Madhya Pradesh High Court: Subodh Abhyankar, J., allowed a petition which was filed aggrieved by the order whereby the right of the petitioner/accused to cross examine the Investigating Officer had been closed.
Petitioner was facing trial for offence under Sections 342, 366, 376 of the Penal Code, 1860 in the Court of IIIrd Additional Sessions Judge wherein the Investigation Officer, was being examined and in the course of his cross examination a question was asked by the counsel appearing of the petitioner/accused which, according to the Judge of the trial court, was a matter of argument only and was not relevant. After which judge of the trial Court directed the counsel appearing for the petitioner not to ask such irrelevant questions, otherwise his right to cross examine the witness could be closed.
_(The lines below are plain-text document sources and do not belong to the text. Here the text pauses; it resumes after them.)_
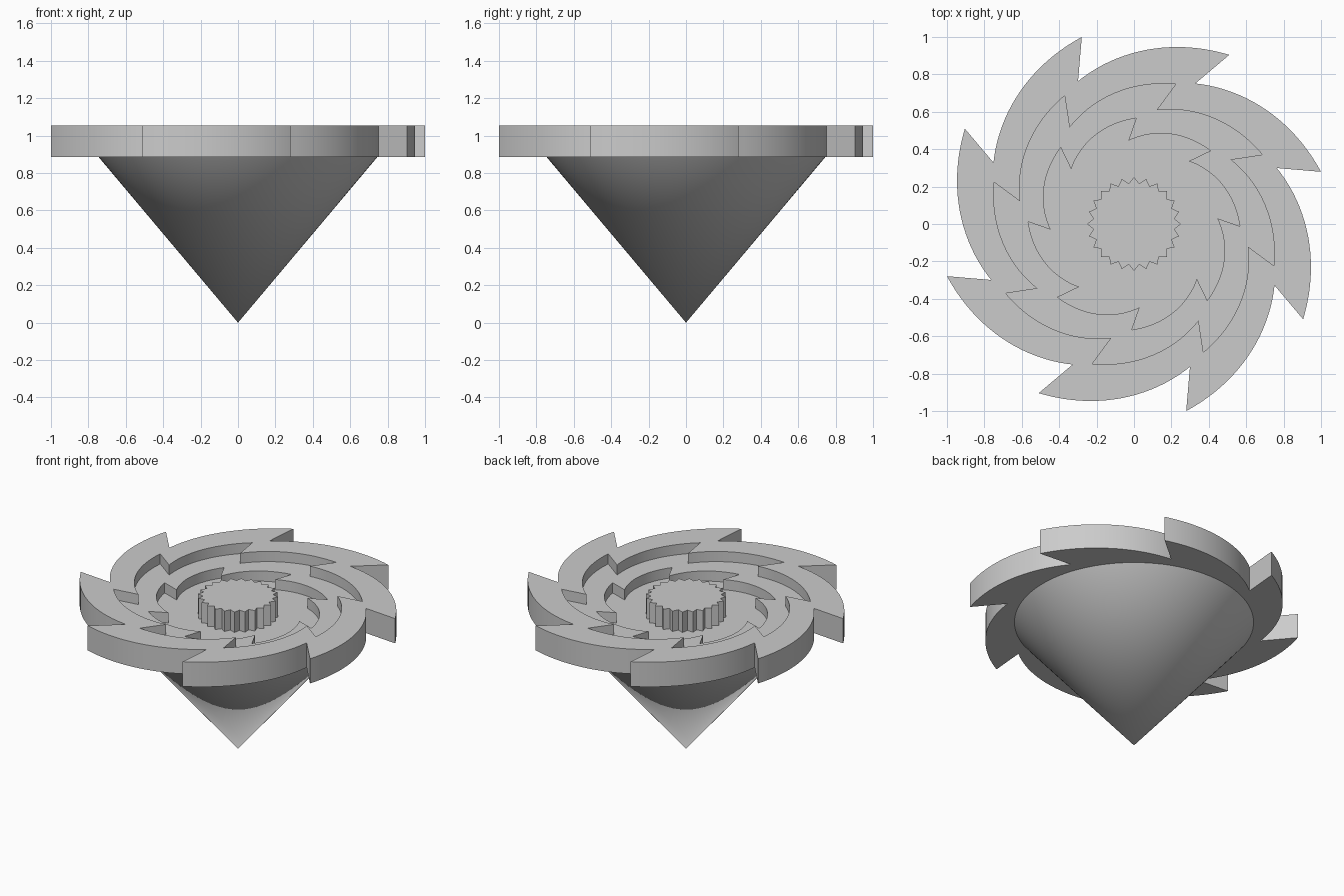
import bpy, bmesh
from math import sin, cos, pi, radians

if "Cube" in bpy.data.objects:
    bpy.data.objects.remove(bpy.data.objects["Cube"])

Z_BOTTOM, Z_TOP, Z_STEP, Z_FLOOR = 0.885, 1.055, 0.985, 0.915
CONE_R = 0.745
CONE_SIDES = 96


def polar(r, deg):
    return r * cos(radians(deg)), r * sin(radians(deg))


def saw(r_root, r_tip, a_root, a_tip, bulge, steps=20):
    """Outline of eight swept saw teeth, running clockwise."""
    pts = []
    for k in range(8):
        for i in range(steps + 1):
            t = i / steps
            r = r_root + (r_tip - r_root) * t + bulge * sin(pi * t)
            pts.append(polar(r, a_root + (a_tip - a_root) * t - 45 * k))
    return pts


def circle(r, n):
    return [polar(r, -360 * i / n) for i in range(n)]


def loop(bm, pts, z):
    verts = [bm.verts.new((x, y, z)) for x, y in pts]
    for a, b in zip(verts, verts[1:] + verts[:1]):
        bm.edges.new((a, b))
    return verts


def wall(bm, a, b):
    n = len(a)
    for i in range(n):
        j = (i + 1) % n
        bm.faces.new((a[i], a[j], b[j], b[i]))


def flat(bm, *loops):
    """Fill the flat area between an outer outline and a hole."""
    edges = [bm.edges.get((a, b)) for vs in loops
             for a, b in zip(vs, vs[1:] + vs[:1])]
    bmesh.ops.triangle_fill(bm, edges=edges, use_beauty=True, normal=(0, 0, 1))


def finish(bm, name):
    bmesh.ops.recalc_face_normals(bm, faces=bm.faces[:])
    mesh = bpy.data.meshes.new(name)
    bm.to_mesh(mesh)
    bm.free()
    ob = bpy.data.objects.new(name, mesh)
    bpy.context.collection.objects.link(ob)
    bpy.ops.object.select_all(action='DESELECT')
    ob.select_set(True)
    bpy.context.view_layer.objects.active = ob
    bpy.ops.object.shade_smooth_by_angle(angle=radians(25))


outer = saw(0.82, 1.038, 111.4, 60.6, 0.004)
middle = saw(0.62, 0.78, 123.8, 73.4, 0.006)
inner = saw(0.446, 0.566, 93.9, 43.8, 0.011)
knob = [polar(0.25 if i % 2 == 0 else 0.218, 90 - 7.5 * i) for i in range(48)]

# Toothed wheel with two saw-shaped recesses stepping down
bm = bmesh.new()
rim_low, rim_high = loop(bm, outer, Z_BOTTOM), loop(bm, outer, Z_TOP)
mid_high, mid_low = loop(bm, middle, Z_TOP), loop(bm, middle, Z_STEP)
in_high, in_low = loop(bm, inner, Z_STEP), loop(bm, inner, Z_FLOOR)
cone_hole = loop(bm, circle(CONE_R, CONE_SIDES), Z_BOTTOM)
knob_hole = loop(bm, knob, Z_FLOOR)
wall(bm, rim_low, rim_high)
wall(bm, mid_high, mid_low)
wall(bm, in_high, in_low)
flat(bm, rim_high, mid_high)
flat(bm, mid_low, in_high)
flat(bm, in_low, knob_hole)
flat(bm, rim_low, cone_hole)
finish(bm, "toothed_wheel")

# Ridged centre knob
bm = bmesh.new()
low, high = loop(bm, knob, Z_FLOOR), loop(bm, knob, Z_TOP)
wall(bm, low, high)
bm.faces.new(high)
finish(bm, "centre_knob")

# Pointed cone underneath
bm = bmesh.new()
ring = loop(bm, circle(CONE_R, CONE_SIDES), Z_BOTTOM)
tip = bm.verts.new((0, 0, 0))
for a, b in zip(ring, ring[1:] + ring[:1]):
    bm.faces.new((a, b, tip))
finish(bm, "cone_tip")
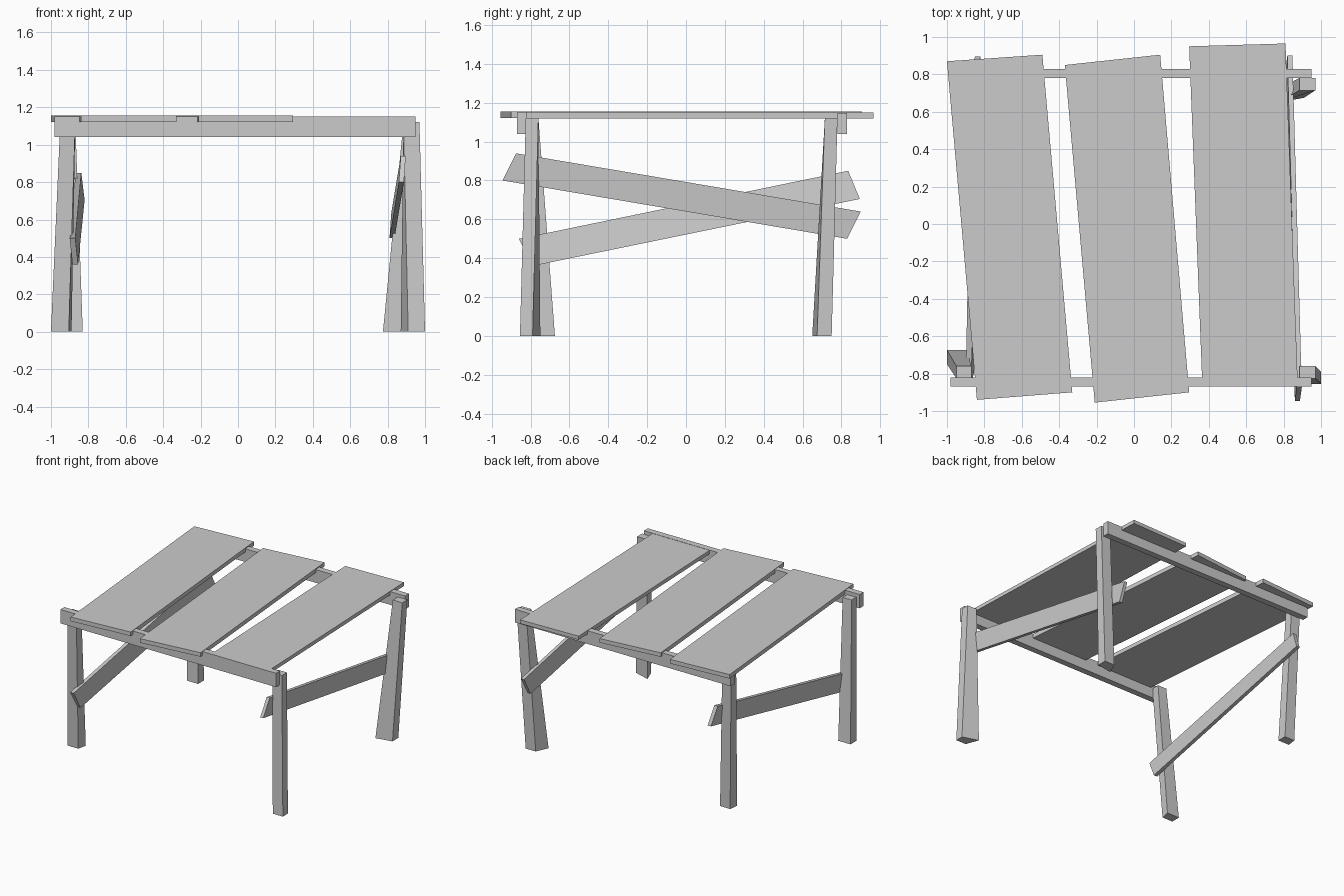
import bpy, bmesh

if "Cube" in bpy.data.objects:
    bpy.data.objects.remove(bpy.data.objects["Cube"])


def prism(name, lower, upper):
    """Solid between two matching quads."""
    bm = bmesh.new()
    a = [bm.verts.new(p) for p in lower]
    b = [bm.verts.new(p) for p in upper]
    bm.faces.new(a[::-1])
    bm.faces.new(b)
    for i in range(4):
        j = (i + 1) % 4
        bm.faces.new((a[i], a[j], b[j], b[i]))
    bmesh.ops.recalc_face_normals(bm, faces=bm.faces)
    me = bpy.data.meshes.new(name)
    bm.to_mesh(me)
    bm.free()
    ob = bpy.data.objects.new(name, me)
    bpy.context.collection.objects.link(ob)
    return ob


def slab(name, quad, z0, z1):
    prism(name, [(x, y, z0) for x, y in quad], [(x, y, z1) for x, y in quad])


def rect(x0, x1, y0, y1):
    return [(x0, y0), (x1, y0), (x1, y1), (x0, y1)]


# Table top: three skewed planks
slab("left_plank", [(-0.84, -0.94), (-0.33, -0.90), (-0.49, 0.905), (-1.0, 0.87)], 1.122, 1.155)
slab("middle_plank", [(-0.21, -0.955), (0.295, -0.90), (0.14, 0.905), (-0.37, 0.85)], 1.122, 1.155)
slab("right_plank", [(0.365, -0.855), (0.875, -0.84), (0.81, 0.965), (0.295, 0.95)], 1.12, 1.15)

# Cross beams under the planks
slab("front_beam", rect(-0.98, 0.95, -0.87, -0.82), 1.04, 1.152)
slab("back_beam", rect(-0.98, 0.95, 0.78, 0.83), 1.04, 1.147)


# Legs: small top rectangle, splayed irregular foot
def leg(name, foot, top):
    prism(name, [(x, y, 0) for x, y in foot], [(x, y, 1.122) for x, y in rect(*top)])


leg("front_right_leg", [(0.91, -0.855), (1.0, -0.855), (1.0, -0.79), (0.87, -0.75)],
    (0.885, 0.97, -0.825, -0.76))
leg("back_right_leg", [(0.775, 0.65), (0.91, 0.675), (0.91, 0.75), (0.82, 0.75)],
    (0.885, 0.97, 0.715, 0.78))
leg("front_left_leg", [(-1.0, -0.75), (-0.905, -0.75), (-0.89, -0.675), (-1.0, -0.675)],
    (-0.95, -0.87, -0.825, -0.76))
leg("back_left_leg", [(-0.93, 0.675), (-0.83, 0.675), (-0.83, 0.75), (-0.92, 0.75)],
    (-0.95, -0.87, 0.715, 0.78))


# Diagonal side braces: (x, y, z) corners of one face, plus thickness in x
def brace(name, face, thick):
    prism(name, face, [(x + thick, y, z) for x, y, z in face])


brace("right_brace", [(0.86, -0.945, 0.80), (0.87, -0.875, 0.94),
                      (0.82, 0.90, 0.64), (0.81, 0.83, 0.50)], 0.027)
brace("left_brace", [(-0.885, -0.79, 0.36), (-0.90, -0.86, 0.50),
                     (-0.868, 0.835, 0.85), (-0.85, 0.895, 0.705)], 0.03)
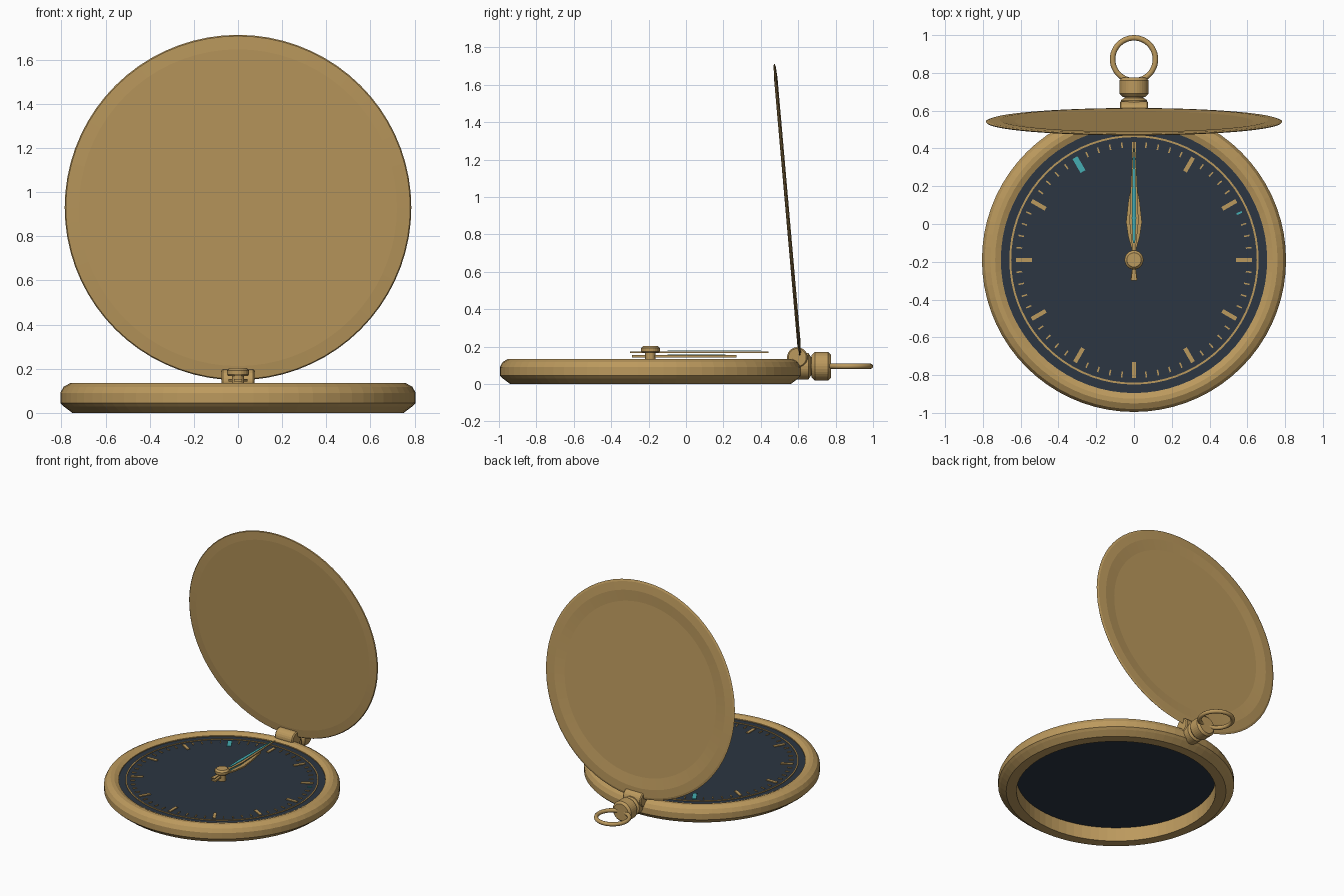
import bpy, bmesh, math
from mathutils import Matrix, Vector

cube = bpy.data.objects.get("Cube")
if cube:
    bpy.data.objects.remove(cube, do_unlink=True)

CY = -0.19      # centre of the watch body in y
CROWN_Z = 0.095


def material(name, rgb):
    m = bpy.data.materials.new(name)
    m.use_nodes = True
    m.diffuse_color = (*rgb, 1)
    bsdf = next(n for n in m.node_tree.nodes if n.type == 'BSDF_PRINCIPLED')
    bsdf.inputs["Base Color"].default_value = (*rgb, 1)
    return m


brass = material("brass", (0.50, 0.32, 0.11))
navy = material("navy", (0.025, 0.037, 0.054))
teal = material("teal", (0.06, 0.42, 0.45))


def finish(name, bm, mat, matrix=Matrix()):
    bmesh.ops.recalc_face_normals(bm, faces=bm.faces)
    me = bpy.data.meshes.new(name)
    bm.to_mesh(me)
    bm.free()
    ob = bpy.data.objects.new(name, me)
    bpy.context.collection.objects.link(ob)
    me.materials.append(mat)
    ob.matrix_world = matrix
    return ob


def lathe(name, profile, mat, matrix, closed=False, n=72):
    """Revolve (radius, height) points about local z."""
    bm = bmesh.new()
    rings = [[bm.verts.new((r * math.cos(2 * math.pi * i / n), r * math.sin(2 * math.pi * i / n), z))
              for i in range(n)] for r, z in profile]
    pairs = list(zip(rings, rings[1:]))
    if closed:
        pairs.append((rings[-1], rings[0]))
    else:
        bm.faces.new(rings[0])
        bm.faces.new(rings[-1])
    for a, b in pairs:
        for i in range(n):
            j = (i + 1) % n
            bm.faces.new((a[i], a[j], b[j], b[i]))
    return finish(name, bm, mat, matrix)


def place(y, z, rx=0, x=0):
    return Matrix.Translation((x, y, z)) @ Matrix.Rotation(math.radians(rx), 4, 'X')


def hand(name, half, z, thick, mat):
    """Symmetric flat hand from (half width, distance from pivot) points."""
    bm = bmesh.new()
    outline = [(w, d) for w, d in half] + [(-w, d) for w, d in reversed(half)]
    face = bm.faces.new([bm.verts.new((x, y, 0)) for x, y in outline])
    ext = bmesh.ops.extrude_face_region(bm, geom=[face])
    bmesh.ops.translate(bm, verts=[v for v in ext["geom"] if isinstance(v, bmesh.types.BMVert)],
                        vec=(0, 0, thick))
    return finish(name, bm, mat, place(CY, z))


def marks(name, minutes, r0, r1, width, mat):
    """Radial bars on the dial at the given minutes."""
    bm = bmesh.new()
    for m in minutes:
        mat4 = (Matrix.Rotation(-math.radians(6 * m), 4, 'Z')
                @ Matrix.Translation((0, (r0 + r1) / 2, 0))
                @ Matrix.Diagonal((width, r1 - r0, 0.008, 1)))
        bmesh.ops.create_cube(bm, size=1, matrix=mat4)
    return finish(name, bm, mat, place(CY, 0.117))


# Case ring, open underneath
base = place(CY, 0)
lathe("case_ring", [(0.68, 0), (0.75, 0), (0.79, 0.03), (0.805, 0.045), (0.805, 0.09),
                    (0.79, 0.118), (0.76, 0.135), (0.735, 0.135), (0.705, 0.122),
                    (0.705, 0.105), (0.68, 0.105)], brass, base, closed=True)

# Dial and its markings
lathe("dial", [(0.705, 0.104), (0.705, 0.115)], navy, base)
lathe("dial_track", [(0.65, 0.114), (0.66, 0.114), (0.66, 0.12), (0.65, 0.12)],
      brass, base, closed=True)
marks("hour_marks", [m for m in range(0, 60, 5) if m != 55], 0.54, 0.625, 0.022, brass)
marks("accent_hour_mark", [55], 0.54, 0.625, 0.03, teal)
marks("minute_marks", [m for m in range(60) if m % 5 and m != 11], 0.595, 0.625, 0.008, brass)
marks("accent_minute_mark", [11], 0.595, 0.625, 0.01, teal)

# Hands, inlays and hub
hand("hour_hand", [(0.018, -0.1), (0.01, -0.05), (0.012, 0.06), (0.03, 0.12), (0.042, 0.2),
                   (0.03, 0.31), (0.012, 0.41), (0.003, 0.46)], 0.142, 0.012, brass)
hand("hour_inlay", [(0.008, 0.09), (0.015, 0.2), (0.003, 0.4)], 0.155, 0.003, teal)
hand("minute_hand", [(0.016, -0.11), (0.009, -0.05), (0.01, 0.07), (0.024, 0.2),
                     (0.016, 0.42), (0.003, 0.63)], 0.167, 0.006, brass)
hand("minute_inlay", [(0.006, 0.09), (0.012, 0.22), (0.008, 0.45), (0.002, 0.59)],
     0.178, 0.004, teal)
lathe("hub", [(0.028, 0.115), (0.028, 0.168), (0.045, 0.168), (0.05, 0.175), (0.05, 0.192),
              (0.038, 0.204)], brass, base, n=24)

# Raised lid, with a sunken centre on its outer side
lathe("lid", [(0.72, -0.008), (0.78, -0.003), (0.785, 0.002), (0.77, 0.007),
              (0.71, 0.011), (0.63, 0.003)], brass, place(0.54, 0.93, -85))

# Hinge barrel
hinge = Matrix.Translation((0, 0.595, 0.142)) @ Matrix.Rotation(math.pi / 2, 4, 'Y')
lathe("hinge", [(0.048, -0.075), (0.055, -0.068), (0.055, 0.068), (0.048, 0.075)],
      brass, hinge, n=24)

# Neck and crown, revolved about the y direction
stem = place(0, CROWN_Z, -90)
lathe("neck", [(0.07, 0.59), (0.07, 0.655), (0.05, 0.668), (0.05, 0.69)], brass, stem, n=32)
lathe("crown", [(0.06, 0.672), (0.077, 0.69), (0.077, 0.76), (0.062, 0.775)], brass, stem, n=32)

# Bow ring
bow = [(0.1135 + 0.0145 * math.cos(a), 0.0145 * math.sin(a))
       for a in (2 * math.pi * i / 12 for i in range(12))]
ring = lathe("bow_ring", bow, brass, place(0.872, CROWN_Z), closed=True, n=48)
ring.data.shade_smooth()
Unfortunately the next question asked by the counsel for the petitioner, came to be as irrelevant, after which the Judge closed the right of the petitioner/accused to cross examine the witness.
Counsel for the petitioner submitted that the questions which were put to the Investigating Officer were relevant and even otherwise the Judge of the trial court ought not to have closed the right of the petitioner which is a valuable right and all the more important in a serious offence like Section 376 of IPC.
The Court before giving any merits of the case referred to the questions that led to the controversy and opined that order passed by the Judge of the trial court leaves no manner of doubt that viewed from any angle, the impugned order cannot be sustained in the eyes of law as it defeats the entire purpose of the right of an accused to cross examine the witness.
It is trite that cross-examination is the only tool available to a defence lawyer to test the veracity of a prosecution witness, it is the only way out to an accused to clear his name from the alleged offence hence his right to cross examine a witness cannot be curtailed in such a cavalier manner.
The Court however explained that the art of cross examination was very difficult to master and the same takes years of hard work and exposure to trials that one can have some expertise in it. The Court stated it is only through a long and hard exercise of trial and error method that a lawyer learns the art of cross examination but if the judge presiding over the matter is impatient or edgy, it not only culminates into an order like the impugned one, but also hampers the overall learning process or grooming of a lawyer who, before becoming an expert trial court lawyer, is bound to falter many a times by asking irrelevant or inadmissible questions to a witness in the box.
The Court further stated that it is expected from the judges of the Trial court to be patient and tolerant in their approach towards the Trial Court lawyers during the examination of witnesses.
The Court was of the opinion that if Judge was of the opinion that despite his warnings the counsel appearing for the petitioner has continued to ask irrelevant questions, then other modes were also available to the learned Judge of the trial court as are prescribed in the Evidence Act, 1872 from Sections 146 to 152 and in some exceptional cases, the learned judge may also resort to the measure like imposing cost on the counsel for repeatedly and recklessly asking the irrelevant and inadmissible questions but, instead of taking resort of such procedure, the learned Judge has closed the right of the accused to cross examine the witness, which cannot be countenanced in the eyes of law.
The Court set aside the impugned order and directed to recall the Investigating Officer and allow the counsel for the petitioner to cross-examine him.[Sachin v. State of M.P., Miscellaneous Criminal Case No. 35901-2021, decided on 30-07-2021]
Suchita Shukla, Editorial Assistant has reported this brief.
Advocates before the Court:
Counsel for the applicant: Ms Sonali Goyal
Govt. Advocate for the respondent/State: Shri Valmiki Shakargayen